The Type 13 was designed during WWII and was introduced into service just before the end of the war. When RAF Saxa Vord was being planned it was envisaged that there would be up to 3 Type 13 Heightfinders and 3 separate sites were actually constructed to mount these radars. In the event only one Type 13 was installed.
It had a limited range compared to the Type 80 and was unable to operate in high winds but it was it was to be the only Height Finder for more than 20 years of Saxas operations. The Type 13 at Saxa was never to get a radome which made its wind limitations a frequent problem. The RAF must have purchased significant numbers of the various versions of this radar so that, unlike with some of the other radar equipment, spares seemed to be available fairly quickly. This was fortuitous as the Type 13 was damaged quite often by the elements.

The first 4 photos show the Type 13 as I like to remember it (working). Left click on pictures to enlarge.
In the pictures below I have included 2 photos of the exterior of the building which was used as the Type 13 Workshop and 3 photos showing the interior in the days after the Type 13 had been dismantled. These pictures were taken in 1983/84 when the building was being shared by the Coastguard and the Civilian Aviation Authority. I have included these pictures because the building may have more significance than most of the Type 13 operators and engineers realise. The building was probably built in 1941 as a blockhouse for the CHL (Chain Home Low) Radar site which was located at Saxa during WWII (thanks to Bob Jenner for this information).
The final photos show the Type 13 at the end of its operational life just before decommissioning.
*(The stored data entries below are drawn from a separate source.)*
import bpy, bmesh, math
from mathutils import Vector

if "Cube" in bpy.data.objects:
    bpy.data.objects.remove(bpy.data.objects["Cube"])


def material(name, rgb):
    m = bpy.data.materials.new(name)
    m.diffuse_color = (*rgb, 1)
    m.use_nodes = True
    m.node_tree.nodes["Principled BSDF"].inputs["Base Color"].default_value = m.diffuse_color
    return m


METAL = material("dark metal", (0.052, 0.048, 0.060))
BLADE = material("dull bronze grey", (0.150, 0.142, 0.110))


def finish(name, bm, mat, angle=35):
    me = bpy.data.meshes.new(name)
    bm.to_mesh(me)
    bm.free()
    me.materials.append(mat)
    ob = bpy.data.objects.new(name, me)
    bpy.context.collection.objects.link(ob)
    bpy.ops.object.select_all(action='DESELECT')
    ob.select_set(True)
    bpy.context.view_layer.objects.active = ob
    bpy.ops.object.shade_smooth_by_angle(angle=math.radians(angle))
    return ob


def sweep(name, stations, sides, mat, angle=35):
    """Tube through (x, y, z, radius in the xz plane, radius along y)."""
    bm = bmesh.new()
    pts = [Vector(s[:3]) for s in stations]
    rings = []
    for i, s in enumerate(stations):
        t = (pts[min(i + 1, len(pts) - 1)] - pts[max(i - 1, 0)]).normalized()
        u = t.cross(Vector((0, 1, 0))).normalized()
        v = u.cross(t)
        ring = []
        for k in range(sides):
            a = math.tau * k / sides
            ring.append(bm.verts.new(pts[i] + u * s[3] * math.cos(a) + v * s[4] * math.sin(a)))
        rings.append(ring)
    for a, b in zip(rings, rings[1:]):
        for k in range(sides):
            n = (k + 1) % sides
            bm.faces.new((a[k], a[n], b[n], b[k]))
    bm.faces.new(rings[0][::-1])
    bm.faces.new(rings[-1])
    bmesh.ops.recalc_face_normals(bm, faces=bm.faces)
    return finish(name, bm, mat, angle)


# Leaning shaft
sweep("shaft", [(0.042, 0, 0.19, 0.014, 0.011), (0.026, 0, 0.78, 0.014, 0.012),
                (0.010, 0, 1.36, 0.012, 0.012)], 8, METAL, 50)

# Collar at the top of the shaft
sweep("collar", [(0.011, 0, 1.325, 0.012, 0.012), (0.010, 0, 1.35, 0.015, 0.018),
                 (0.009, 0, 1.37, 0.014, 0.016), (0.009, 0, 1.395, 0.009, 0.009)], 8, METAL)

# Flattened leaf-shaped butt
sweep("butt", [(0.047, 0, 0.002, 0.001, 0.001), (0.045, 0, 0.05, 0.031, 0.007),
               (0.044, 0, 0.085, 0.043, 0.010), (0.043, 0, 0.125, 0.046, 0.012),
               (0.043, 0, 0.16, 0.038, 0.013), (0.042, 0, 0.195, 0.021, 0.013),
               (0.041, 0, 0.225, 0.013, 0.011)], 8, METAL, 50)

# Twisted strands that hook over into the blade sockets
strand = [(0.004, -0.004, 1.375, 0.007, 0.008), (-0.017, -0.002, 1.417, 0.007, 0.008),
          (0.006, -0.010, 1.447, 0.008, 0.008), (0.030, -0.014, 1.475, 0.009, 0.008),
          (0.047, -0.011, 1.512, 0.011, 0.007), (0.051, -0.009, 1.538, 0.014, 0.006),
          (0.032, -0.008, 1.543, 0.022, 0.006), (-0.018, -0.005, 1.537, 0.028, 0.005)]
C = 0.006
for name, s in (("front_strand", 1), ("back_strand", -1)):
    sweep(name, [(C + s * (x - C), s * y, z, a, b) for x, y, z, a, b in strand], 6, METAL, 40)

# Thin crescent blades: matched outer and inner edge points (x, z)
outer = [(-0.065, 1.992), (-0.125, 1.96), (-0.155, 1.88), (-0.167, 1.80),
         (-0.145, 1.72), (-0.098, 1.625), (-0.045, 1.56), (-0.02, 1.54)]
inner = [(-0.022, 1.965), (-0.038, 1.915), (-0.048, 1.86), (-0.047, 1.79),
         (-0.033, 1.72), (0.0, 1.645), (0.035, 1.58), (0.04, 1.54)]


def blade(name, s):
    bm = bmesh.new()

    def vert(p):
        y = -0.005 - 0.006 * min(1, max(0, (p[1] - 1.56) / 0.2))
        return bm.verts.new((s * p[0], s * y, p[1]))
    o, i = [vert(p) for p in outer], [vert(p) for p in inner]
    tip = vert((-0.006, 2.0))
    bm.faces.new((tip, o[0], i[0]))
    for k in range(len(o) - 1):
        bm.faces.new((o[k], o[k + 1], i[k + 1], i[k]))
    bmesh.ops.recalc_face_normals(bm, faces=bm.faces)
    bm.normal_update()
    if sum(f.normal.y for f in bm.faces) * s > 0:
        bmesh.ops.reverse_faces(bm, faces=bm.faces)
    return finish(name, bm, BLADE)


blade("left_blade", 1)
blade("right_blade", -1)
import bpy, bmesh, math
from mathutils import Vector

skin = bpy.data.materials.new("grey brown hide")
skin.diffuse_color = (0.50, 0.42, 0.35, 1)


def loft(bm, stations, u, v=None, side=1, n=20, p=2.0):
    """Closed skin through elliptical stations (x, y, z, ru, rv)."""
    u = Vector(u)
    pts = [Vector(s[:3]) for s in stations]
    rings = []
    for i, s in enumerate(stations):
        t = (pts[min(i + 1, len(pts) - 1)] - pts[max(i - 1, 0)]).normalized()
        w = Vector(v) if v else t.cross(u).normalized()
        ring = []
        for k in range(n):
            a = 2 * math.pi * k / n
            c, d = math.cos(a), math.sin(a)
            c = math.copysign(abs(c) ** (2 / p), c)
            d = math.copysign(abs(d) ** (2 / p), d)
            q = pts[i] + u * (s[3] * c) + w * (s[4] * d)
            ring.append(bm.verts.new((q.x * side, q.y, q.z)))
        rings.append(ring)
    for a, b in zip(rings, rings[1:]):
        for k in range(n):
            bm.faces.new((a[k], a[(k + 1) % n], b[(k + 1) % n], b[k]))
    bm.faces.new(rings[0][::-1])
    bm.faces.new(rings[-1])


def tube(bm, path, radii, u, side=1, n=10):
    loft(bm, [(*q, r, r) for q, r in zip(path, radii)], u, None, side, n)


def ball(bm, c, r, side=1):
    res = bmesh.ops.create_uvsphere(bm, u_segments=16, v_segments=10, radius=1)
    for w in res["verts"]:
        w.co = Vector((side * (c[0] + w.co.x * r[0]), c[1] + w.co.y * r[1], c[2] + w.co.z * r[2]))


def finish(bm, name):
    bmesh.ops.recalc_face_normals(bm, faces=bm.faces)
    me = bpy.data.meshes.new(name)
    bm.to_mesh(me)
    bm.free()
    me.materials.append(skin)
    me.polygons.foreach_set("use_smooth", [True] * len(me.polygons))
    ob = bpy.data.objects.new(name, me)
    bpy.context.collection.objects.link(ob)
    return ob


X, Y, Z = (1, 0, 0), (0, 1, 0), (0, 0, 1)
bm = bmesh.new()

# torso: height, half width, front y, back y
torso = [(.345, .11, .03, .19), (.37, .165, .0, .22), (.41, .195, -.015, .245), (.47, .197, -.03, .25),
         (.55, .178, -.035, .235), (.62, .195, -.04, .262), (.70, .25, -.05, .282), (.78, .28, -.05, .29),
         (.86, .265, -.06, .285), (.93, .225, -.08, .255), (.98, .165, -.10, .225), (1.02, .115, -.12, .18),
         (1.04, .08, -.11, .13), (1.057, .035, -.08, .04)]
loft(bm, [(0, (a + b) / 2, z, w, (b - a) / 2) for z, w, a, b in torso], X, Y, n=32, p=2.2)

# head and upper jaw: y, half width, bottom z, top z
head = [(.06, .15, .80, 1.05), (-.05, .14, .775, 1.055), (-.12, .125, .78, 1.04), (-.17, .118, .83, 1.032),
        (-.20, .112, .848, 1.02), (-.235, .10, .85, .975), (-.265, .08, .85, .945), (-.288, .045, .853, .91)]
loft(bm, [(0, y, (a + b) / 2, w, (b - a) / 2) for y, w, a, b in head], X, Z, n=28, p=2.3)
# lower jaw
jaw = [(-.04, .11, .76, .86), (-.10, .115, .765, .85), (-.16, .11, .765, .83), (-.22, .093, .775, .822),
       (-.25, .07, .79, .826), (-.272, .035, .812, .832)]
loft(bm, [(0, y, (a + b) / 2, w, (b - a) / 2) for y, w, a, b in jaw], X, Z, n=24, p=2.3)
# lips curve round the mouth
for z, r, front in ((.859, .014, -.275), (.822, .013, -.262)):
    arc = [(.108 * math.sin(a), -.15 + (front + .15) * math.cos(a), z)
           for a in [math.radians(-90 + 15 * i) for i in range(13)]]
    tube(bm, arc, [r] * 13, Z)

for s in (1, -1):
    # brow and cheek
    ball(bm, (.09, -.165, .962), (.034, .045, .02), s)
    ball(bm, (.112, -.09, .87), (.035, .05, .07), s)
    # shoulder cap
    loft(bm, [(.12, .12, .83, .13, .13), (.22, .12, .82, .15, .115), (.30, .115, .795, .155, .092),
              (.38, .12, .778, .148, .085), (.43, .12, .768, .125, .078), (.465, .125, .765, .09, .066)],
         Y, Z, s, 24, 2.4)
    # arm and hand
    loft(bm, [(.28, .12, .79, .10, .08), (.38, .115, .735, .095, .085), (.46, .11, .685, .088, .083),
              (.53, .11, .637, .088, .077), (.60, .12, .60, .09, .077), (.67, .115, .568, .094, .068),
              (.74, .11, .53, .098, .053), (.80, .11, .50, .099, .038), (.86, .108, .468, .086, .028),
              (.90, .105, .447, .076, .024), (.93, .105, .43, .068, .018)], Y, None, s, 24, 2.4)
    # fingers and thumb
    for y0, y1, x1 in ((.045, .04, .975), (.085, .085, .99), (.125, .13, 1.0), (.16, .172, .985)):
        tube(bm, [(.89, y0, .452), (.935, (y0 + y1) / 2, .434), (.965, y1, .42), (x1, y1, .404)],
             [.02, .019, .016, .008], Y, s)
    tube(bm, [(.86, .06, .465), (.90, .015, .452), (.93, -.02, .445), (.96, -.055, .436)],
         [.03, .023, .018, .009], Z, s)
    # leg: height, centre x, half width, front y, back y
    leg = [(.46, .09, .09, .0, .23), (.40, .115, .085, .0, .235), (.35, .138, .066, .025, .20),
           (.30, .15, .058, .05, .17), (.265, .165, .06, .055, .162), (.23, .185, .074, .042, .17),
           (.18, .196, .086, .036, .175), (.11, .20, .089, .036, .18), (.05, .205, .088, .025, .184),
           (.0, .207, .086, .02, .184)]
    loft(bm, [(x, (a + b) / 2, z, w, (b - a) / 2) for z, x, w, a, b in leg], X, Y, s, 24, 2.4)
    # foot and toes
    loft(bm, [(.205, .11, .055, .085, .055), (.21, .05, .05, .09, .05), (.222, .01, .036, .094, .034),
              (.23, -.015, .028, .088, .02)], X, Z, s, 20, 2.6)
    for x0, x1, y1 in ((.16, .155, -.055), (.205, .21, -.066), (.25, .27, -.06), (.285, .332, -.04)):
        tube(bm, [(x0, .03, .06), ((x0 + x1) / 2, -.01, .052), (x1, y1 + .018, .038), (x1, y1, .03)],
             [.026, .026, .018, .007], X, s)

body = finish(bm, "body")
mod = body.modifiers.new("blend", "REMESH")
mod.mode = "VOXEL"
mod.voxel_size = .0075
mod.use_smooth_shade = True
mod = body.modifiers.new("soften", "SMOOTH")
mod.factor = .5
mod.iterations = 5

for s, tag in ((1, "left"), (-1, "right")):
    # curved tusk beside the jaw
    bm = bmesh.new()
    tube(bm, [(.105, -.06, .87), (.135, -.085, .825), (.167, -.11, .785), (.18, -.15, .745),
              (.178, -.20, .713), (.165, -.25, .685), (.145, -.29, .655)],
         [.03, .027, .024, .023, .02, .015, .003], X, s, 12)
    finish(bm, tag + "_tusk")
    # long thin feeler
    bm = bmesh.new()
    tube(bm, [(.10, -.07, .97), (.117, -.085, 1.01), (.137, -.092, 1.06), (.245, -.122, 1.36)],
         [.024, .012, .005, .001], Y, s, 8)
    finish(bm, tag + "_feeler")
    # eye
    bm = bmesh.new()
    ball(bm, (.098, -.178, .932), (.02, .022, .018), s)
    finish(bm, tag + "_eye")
These pictures were taken just after the radar was damaged by high winds on on 16 Sep 78.